▶ EXCERPTED RECORDS:

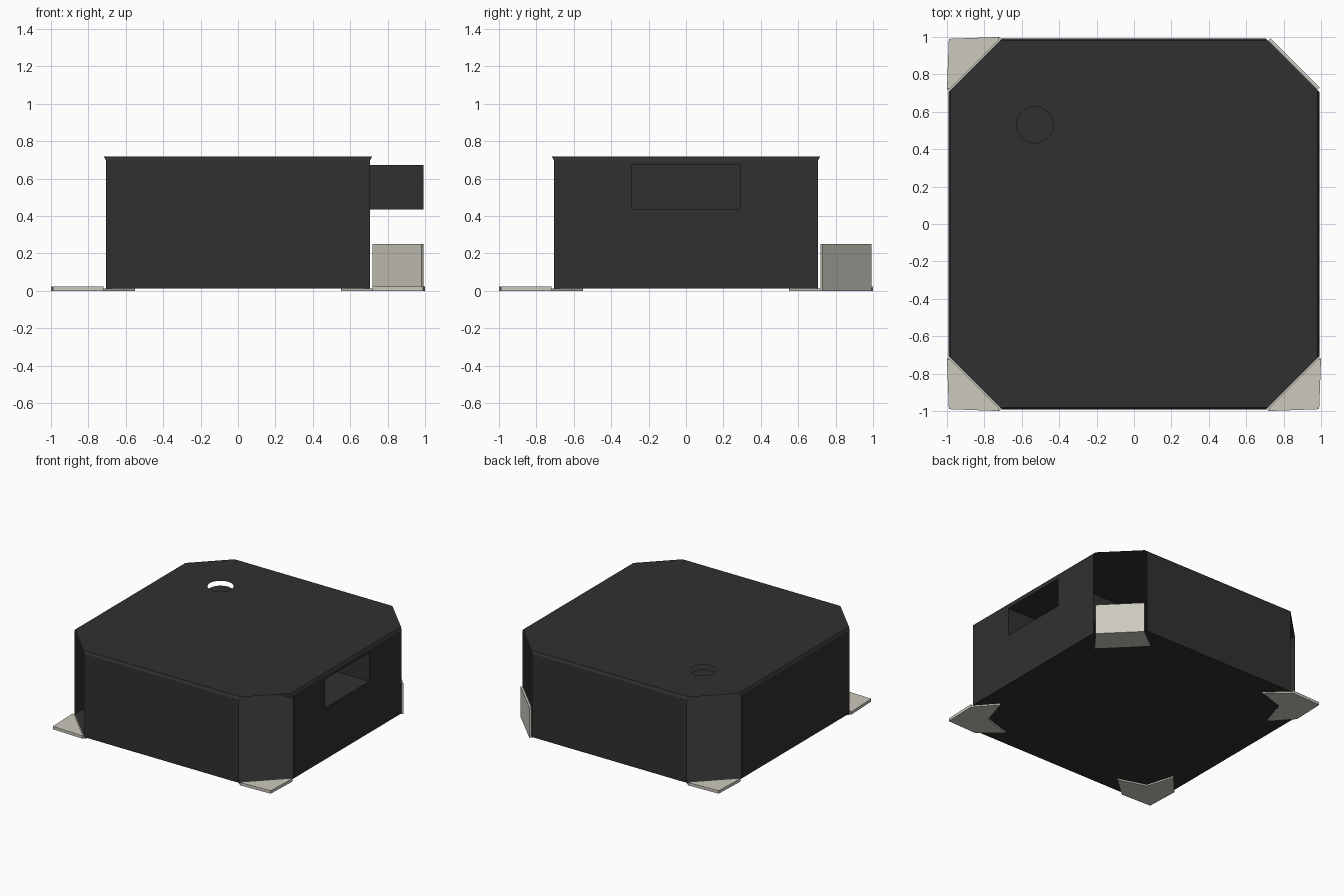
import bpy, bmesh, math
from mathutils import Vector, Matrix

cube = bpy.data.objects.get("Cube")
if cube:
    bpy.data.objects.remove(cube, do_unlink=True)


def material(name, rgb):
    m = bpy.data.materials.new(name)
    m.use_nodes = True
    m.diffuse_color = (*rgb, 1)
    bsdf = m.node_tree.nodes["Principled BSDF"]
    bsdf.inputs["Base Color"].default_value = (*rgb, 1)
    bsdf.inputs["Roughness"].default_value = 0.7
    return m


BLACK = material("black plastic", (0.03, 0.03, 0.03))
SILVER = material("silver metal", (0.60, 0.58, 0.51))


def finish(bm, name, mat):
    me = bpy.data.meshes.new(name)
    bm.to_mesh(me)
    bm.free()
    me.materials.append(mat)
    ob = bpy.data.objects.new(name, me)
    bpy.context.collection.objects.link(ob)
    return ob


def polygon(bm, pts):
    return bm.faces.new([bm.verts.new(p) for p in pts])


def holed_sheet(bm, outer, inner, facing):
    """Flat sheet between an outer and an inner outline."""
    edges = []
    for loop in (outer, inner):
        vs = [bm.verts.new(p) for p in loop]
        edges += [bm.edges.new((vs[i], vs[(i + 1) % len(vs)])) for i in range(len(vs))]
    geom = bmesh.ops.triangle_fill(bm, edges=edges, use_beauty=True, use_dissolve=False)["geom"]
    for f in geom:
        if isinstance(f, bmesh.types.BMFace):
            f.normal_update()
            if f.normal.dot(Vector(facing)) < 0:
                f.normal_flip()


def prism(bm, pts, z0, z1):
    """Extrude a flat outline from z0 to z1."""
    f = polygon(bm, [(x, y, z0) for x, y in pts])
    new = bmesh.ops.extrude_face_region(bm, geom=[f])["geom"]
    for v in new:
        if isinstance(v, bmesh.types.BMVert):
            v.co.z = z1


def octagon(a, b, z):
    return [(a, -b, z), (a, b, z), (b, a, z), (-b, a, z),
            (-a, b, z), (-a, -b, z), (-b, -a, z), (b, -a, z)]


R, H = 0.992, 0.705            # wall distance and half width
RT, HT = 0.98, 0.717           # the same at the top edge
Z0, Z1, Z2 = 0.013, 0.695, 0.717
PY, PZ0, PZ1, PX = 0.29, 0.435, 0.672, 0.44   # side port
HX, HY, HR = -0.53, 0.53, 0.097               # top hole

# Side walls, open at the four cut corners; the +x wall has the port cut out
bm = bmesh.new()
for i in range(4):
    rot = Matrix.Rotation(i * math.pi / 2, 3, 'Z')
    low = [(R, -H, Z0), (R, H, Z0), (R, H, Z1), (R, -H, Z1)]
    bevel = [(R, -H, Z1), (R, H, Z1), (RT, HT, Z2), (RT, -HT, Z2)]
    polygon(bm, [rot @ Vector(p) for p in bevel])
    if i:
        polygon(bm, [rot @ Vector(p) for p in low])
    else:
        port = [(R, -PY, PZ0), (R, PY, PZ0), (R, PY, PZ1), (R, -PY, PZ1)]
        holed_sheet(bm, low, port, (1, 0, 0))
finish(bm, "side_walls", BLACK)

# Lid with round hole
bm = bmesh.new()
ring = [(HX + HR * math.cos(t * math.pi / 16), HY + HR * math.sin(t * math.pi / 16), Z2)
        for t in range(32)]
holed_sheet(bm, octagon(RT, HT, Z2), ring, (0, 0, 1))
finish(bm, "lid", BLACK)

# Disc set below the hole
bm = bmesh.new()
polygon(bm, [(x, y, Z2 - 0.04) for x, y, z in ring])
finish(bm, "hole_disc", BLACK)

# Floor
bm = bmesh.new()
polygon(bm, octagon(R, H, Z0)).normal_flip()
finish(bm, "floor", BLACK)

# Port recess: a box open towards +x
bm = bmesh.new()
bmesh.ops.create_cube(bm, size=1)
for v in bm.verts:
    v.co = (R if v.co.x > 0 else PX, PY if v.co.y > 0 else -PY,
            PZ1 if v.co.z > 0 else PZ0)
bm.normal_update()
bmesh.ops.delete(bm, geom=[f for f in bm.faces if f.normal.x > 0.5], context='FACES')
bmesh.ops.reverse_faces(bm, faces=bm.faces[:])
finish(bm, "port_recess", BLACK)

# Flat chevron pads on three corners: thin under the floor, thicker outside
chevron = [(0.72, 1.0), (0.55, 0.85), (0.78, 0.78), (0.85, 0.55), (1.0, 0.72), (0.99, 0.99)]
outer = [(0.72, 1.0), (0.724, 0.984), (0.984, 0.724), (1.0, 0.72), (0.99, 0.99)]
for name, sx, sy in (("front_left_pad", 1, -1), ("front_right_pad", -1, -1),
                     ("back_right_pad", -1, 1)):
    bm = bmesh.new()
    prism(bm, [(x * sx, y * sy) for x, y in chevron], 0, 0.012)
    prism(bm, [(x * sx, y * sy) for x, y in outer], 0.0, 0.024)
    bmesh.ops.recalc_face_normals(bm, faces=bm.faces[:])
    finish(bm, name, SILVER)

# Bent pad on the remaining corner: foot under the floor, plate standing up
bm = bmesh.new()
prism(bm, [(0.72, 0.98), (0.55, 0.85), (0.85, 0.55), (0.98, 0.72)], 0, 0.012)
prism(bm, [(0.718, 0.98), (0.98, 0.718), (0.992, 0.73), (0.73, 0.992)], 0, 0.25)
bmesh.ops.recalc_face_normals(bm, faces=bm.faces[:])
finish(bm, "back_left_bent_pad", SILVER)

▶ YOUR OBJECTIVE: With the data above as the source, tally the lines that include the string "finish", and give that figure alone.

▶ THE ANSWER: 8